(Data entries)
━━━━━━━━━━━━━━━━
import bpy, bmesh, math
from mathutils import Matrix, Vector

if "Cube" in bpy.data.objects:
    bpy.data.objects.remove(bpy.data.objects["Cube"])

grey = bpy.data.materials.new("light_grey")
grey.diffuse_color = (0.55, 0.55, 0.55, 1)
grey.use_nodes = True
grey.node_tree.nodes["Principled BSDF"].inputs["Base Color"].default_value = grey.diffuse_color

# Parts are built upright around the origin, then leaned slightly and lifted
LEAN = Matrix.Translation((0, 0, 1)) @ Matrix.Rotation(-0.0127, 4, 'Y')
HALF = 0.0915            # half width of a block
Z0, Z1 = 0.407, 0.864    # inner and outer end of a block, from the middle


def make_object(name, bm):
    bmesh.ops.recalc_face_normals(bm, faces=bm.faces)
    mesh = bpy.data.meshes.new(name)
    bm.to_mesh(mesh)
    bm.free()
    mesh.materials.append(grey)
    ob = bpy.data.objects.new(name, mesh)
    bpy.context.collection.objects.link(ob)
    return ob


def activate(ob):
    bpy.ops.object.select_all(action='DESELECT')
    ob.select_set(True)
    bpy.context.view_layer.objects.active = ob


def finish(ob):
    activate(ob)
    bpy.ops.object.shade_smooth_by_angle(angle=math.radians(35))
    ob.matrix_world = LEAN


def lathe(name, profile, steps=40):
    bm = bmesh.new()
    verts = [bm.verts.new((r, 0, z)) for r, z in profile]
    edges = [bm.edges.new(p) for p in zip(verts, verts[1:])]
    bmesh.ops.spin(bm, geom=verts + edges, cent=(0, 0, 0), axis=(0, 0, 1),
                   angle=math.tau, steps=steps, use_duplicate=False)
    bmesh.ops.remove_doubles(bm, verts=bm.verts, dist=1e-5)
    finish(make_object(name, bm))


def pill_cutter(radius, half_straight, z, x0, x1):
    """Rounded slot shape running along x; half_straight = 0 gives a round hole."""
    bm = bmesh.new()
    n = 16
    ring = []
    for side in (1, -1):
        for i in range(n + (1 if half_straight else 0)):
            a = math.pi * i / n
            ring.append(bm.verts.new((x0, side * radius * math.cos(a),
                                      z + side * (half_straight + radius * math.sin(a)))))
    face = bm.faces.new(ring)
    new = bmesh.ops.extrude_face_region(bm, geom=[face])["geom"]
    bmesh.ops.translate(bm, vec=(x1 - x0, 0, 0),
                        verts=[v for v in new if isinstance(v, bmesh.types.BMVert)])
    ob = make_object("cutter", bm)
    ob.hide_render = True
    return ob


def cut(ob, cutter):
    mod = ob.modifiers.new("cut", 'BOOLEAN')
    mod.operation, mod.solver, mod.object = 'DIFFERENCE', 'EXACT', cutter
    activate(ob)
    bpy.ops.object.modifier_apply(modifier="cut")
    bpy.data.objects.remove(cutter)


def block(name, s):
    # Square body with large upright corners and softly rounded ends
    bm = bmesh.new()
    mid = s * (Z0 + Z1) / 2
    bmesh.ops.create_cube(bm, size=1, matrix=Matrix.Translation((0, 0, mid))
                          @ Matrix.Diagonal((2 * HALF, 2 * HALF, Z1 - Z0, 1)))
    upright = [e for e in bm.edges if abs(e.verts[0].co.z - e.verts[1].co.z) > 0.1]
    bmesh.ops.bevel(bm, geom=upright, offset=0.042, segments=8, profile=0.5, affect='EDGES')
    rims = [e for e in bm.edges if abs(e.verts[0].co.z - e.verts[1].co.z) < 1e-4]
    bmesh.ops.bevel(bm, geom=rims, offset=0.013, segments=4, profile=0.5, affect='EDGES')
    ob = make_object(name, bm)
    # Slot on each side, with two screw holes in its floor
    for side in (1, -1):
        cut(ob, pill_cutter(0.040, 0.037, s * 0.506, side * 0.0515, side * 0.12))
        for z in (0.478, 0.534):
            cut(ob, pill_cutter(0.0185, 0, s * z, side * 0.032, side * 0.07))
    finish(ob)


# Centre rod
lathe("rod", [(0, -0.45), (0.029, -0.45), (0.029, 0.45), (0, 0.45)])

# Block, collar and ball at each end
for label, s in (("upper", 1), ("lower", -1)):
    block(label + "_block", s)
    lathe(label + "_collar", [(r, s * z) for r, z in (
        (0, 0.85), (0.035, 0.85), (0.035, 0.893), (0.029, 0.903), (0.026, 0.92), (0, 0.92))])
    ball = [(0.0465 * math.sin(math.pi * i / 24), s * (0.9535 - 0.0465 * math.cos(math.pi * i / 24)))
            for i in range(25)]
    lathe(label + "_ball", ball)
━━━━━━━━━━━━━━━━
» **Task objective**
State the number of lines in these entries that include the string "upright". Provide nothing beyond that number.

» **Solution**
4